(Entries provided begins)

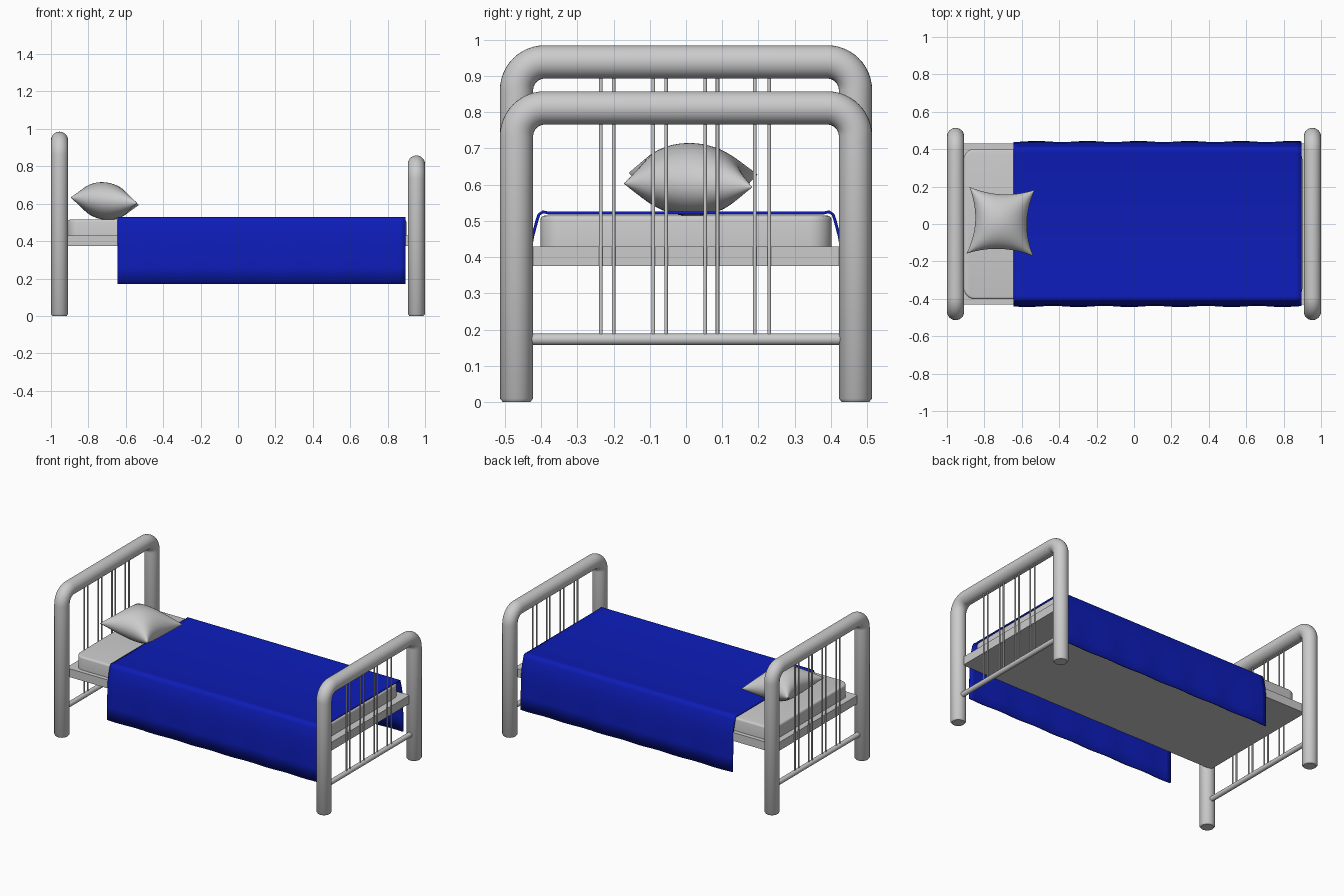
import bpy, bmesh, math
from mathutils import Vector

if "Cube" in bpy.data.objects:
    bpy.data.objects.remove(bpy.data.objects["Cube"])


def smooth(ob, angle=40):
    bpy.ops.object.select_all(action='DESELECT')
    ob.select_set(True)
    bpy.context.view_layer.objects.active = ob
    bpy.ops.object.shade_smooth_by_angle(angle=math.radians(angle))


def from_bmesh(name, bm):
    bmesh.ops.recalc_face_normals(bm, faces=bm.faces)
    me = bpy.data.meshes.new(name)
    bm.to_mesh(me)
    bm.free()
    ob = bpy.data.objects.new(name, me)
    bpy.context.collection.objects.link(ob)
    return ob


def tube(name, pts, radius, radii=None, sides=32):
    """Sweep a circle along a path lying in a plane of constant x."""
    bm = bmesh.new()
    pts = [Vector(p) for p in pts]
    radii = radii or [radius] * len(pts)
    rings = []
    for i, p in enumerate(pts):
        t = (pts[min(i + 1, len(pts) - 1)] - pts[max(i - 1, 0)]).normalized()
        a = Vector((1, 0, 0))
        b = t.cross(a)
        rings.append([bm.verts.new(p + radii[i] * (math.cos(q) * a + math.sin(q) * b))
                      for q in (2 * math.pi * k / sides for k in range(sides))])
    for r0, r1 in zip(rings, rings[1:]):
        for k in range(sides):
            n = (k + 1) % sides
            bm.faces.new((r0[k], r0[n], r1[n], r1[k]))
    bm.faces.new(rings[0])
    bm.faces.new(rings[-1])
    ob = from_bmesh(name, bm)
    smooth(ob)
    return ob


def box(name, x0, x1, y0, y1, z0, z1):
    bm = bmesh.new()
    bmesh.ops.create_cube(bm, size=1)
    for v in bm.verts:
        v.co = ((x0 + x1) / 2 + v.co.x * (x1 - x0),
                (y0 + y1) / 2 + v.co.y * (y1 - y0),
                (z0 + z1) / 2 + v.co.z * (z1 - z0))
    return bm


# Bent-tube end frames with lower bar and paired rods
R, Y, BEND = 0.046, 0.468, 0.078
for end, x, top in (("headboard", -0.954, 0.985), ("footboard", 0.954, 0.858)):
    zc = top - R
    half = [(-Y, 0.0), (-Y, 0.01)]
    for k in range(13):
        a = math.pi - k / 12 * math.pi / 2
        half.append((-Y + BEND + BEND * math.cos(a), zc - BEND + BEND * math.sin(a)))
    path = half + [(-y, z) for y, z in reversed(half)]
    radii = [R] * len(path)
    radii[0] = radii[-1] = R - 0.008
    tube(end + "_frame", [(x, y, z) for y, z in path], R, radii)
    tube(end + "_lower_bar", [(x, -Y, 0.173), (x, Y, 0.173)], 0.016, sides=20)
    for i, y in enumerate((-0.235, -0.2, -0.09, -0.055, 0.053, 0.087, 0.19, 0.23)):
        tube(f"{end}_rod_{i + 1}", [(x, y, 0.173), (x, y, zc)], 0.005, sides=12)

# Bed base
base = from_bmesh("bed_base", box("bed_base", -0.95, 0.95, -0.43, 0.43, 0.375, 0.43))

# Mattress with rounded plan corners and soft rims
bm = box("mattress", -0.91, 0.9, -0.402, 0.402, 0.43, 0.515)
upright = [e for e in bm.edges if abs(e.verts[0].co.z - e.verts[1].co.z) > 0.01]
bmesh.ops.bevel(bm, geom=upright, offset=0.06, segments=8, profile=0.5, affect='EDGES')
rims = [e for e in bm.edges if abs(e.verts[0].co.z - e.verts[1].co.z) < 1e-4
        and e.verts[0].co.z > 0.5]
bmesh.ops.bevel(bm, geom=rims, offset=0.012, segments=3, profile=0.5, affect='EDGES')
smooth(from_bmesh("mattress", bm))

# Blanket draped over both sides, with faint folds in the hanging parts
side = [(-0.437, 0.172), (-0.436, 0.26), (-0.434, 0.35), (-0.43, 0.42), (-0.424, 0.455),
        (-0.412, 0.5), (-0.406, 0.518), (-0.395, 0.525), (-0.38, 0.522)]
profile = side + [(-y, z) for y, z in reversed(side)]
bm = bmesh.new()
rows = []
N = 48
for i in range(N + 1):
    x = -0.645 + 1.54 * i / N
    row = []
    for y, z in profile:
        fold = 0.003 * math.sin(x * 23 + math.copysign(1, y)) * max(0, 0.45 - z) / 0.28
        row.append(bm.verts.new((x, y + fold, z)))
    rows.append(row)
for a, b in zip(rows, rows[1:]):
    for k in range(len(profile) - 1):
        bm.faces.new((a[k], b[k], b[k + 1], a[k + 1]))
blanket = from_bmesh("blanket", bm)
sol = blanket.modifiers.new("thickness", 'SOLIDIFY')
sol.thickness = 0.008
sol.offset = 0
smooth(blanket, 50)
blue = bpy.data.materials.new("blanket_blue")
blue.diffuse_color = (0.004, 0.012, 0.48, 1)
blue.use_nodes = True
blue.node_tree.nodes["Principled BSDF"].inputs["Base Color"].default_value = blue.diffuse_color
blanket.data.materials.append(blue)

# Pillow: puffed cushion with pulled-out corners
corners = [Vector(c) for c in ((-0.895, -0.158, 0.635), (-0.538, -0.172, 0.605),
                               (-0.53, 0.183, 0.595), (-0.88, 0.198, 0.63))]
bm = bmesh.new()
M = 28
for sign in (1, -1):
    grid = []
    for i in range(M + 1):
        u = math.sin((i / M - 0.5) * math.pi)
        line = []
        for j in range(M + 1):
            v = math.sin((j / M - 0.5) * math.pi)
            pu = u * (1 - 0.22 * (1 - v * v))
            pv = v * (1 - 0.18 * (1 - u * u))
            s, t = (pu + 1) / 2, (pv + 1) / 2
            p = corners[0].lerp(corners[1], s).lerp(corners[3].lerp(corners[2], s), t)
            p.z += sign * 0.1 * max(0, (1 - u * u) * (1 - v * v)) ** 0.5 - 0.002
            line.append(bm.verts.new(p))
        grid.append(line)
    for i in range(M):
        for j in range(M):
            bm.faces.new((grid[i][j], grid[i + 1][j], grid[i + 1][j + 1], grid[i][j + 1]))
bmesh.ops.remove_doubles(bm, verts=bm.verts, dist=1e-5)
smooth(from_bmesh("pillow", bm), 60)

(Entries provided ends)

**Problem to solve:** Each line above must be set down exactly, though no picture should be carried over.

**Result of this task:**
import bpy, bmesh, math
from mathutils import Vector

if "Cube" in bpy.data.objects:
    bpy.data.objects.remove(bpy.data.objects["Cube"])


def smooth(ob, angle=40):
    bpy.ops.object.select_all(action='DESELECT')
    ob.select_set(True)
    bpy.context.view_layer.objects.active = ob
    bpy.ops.object.shade_smooth_by_angle(angle=math.radians(angle))


def from_bmesh(name, bm):
    bmesh.ops.recalc_face_normals(bm, faces=bm.faces)
    me = bpy.data.meshes.new(name)
    bm.to_mesh(me)
    bm.free()
    ob = bpy.data.objects.new(name, me)
    bpy.context.collection.objects.link(ob)
    return ob


def tube(name, pts, radius, radii=None, sides=32):
    """Sweep a circle along a path lying in a plane of constant x."""
    bm = bmesh.new()
    pts = [Vector(p) for p in pts]
    radii = radii or [radius] * len(pts)
    rings = []
    for i, p in enumerate(pts):
        t = (pts[min(i + 1, len(pts) - 1)] - pts[max(i - 1, 0)]).normalized()
        a = Vector((1, 0, 0))
        b = t.cross(a)
        rings.append([bm.verts.new(p + radii[i] * (math.cos(q) * a + math.sin(q) * b))
                      for q in (2 * math.pi * k / sides for k in range(sides))])
    for r0, r1 in zip(rings, rings[1:]):
        for k in range(sides):
            n = (k + 1) % sides
            bm.faces.new((r0[k], r0[n], r1[n], r1[k]))
    bm.faces.new(rings[0])
    bm.faces.new(rings[-1])
    ob = from_bmesh(name, bm)
    smooth(ob)
    return ob


def box(name, x0, x1, y0, y1, z0, z1):
    bm = bmesh.new()
    bmesh.ops.create_cube(bm, size=1)
    for v in bm.verts:
        v.co = ((x0 + x1) / 2 + v.co.x * (x1 - x0),
                (y0 + y1) / 2 + v.co.y * (y1 - y0),
                (z0 + z1) / 2 + v.co.z * (z1 - z0))
    return bm


# Bent-tube end frames with lower bar and paired rods
R, Y, BEND = 0.046, 0.468, 0.078
for end, x, top in (("headboard", -0.954, 0.985), ("footboard", 0.954, 0.858)):
    zc = top - R
    half = [(-Y, 0.0), (-Y, 0.01)]
    for k in range(13):
        a = math.pi - k / 12 * math.pi / 2
        half.append((-Y + BEND + BEND * math.cos(a), zc - BEND + BEND * math.sin(a)))
    path = half + [(-y, z) for y, z in reversed(half)]
    radii = [R] * len(path)
    radii[0] = radii[-1] = R - 0.008
    tube(end + "_frame", [(x, y, z) for y, z in path], R, radii)
    tube(end + "_lower_bar", [(x, -Y, 0.173), (x, Y, 0.173)], 0.016, sides=20)
    for i, y in enumerate((-0.235, -0.2, -0.09, -0.055, 0.053, 0.087, 0.19, 0.23)):
        tube(f"{end}_rod_{i + 1}", [(x, y, 0.173), (x, y, zc)], 0.005, sides=12)

# Bed base
base = from_bmesh("bed_base", box("bed_base", -0.95, 0.95, -0.43, 0.43, 0.375, 0.43))

# Mattress with rounded plan corners and soft rims
bm = box("mattress", -0.91, 0.9, -0.402, 0.402, 0.43, 0.515)
upright = [e for e in bm.edges if abs(e.verts[0].co.z - e.verts[1].co.z) > 0.01]
bmesh.ops.bevel(bm, geom=upright, offset=0.06, segments=8, profile=0.5, affect='EDGES')
rims = [e for e in bm.edges if abs(e.verts[0].co.z - e.verts[1].co.z) < 1e-4
        and e.verts[0].co.z > 0.5]
bmesh.ops.bevel(bm, geom=rims, offset=0.012, segments=3, profile=0.5, affect='EDGES')
smooth(from_bmesh("mattress", bm))

# Blanket draped over both sides, with faint folds in the hanging parts
side = [(-0.437, 0.172), (-0.436, 0.26), (-0.434, 0.35), (-0.43, 0.42), (-0.424, 0.455),
        (-0.412, 0.5), (-0.406, 0.518), (-0.395, 0.525), (-0.38, 0.522)]
profile = side + [(-y, z) for y, z in reversed(side)]
bm = bmesh.new()
rows = []
N = 48
for i in range(N + 1):
    x = -0.645 + 1.54 * i / N
    row = []
    for y, z in profile:
        fold = 0.003 * math.sin(x * 23 + math.copysign(1, y)) * max(0, 0.45 - z) / 0.28
        row.append(bm.verts.new((x, y + fold, z)))
    rows.append(row)
for a, b in zip(rows, rows[1:]):
    for k in range(len(profile) - 1):
        bm.faces.new((a[k], b[k], b[k + 1], a[k + 1]))
blanket = from_bmesh("blanket", bm)
sol = blanket.modifiers.new("thickness", 'SOLIDIFY')
sol.thickness = 0.008
sol.offset = 0
smooth(blanket, 50)
blue = bpy.data.materials.new("blanket_blue")
blue.diffuse_color = (0.004, 0.012, 0.48, 1)
blue.use_nodes = True
blue.node_tree.nodes["Principled BSDF"].inputs["Base Color"].default_value = blue.diffuse_color
blanket.data.materials.append(blue)

# Pillow: puffed cushion with pulled-out corners
corners = [Vector(c) for c in ((-0.895, -0.158, 0.635), (-0.538, -0.172, 0.605),
                               (-0.53, 0.183, 0.595), (-0.88, 0.198, 0.63))]
bm = bmesh.new()
M = 28
for sign in (1, -1):
    grid = []
    for i in range(M + 1):
        u = math.sin((i / M - 0.5) * math.pi)
        line = []
        for j in range(M + 1):
            v = math.sin((j / M - 0.5) * math.pi)
            pu = u * (1 - 0.22 * (1 - v * v))
            pv = v * (1 - 0.18 * (1 - u * u))
            s, t = (pu + 1) / 2, (pv + 1) / 2
            p = corners[0].lerp(corners[1], s).lerp(corners[3].lerp(corners[2], s), t)
            p.z += sign * 0.1 * max(0, (1 - u * u) * (1 - v * v)) ** 0.5 - 0.002
            line.append(bm.verts.new(p))
        grid.append(line)
    for i in range(M):
        for j in range(M):
            bm.faces.new((grid[i][j], grid[i + 1][j], grid[i + 1][j + 1], grid[i][j + 1]))
bmesh.ops.remove_doubles(bm, verts=bm.verts, dist=1e-5)
smooth(from_bmesh("pillow", bm), 60)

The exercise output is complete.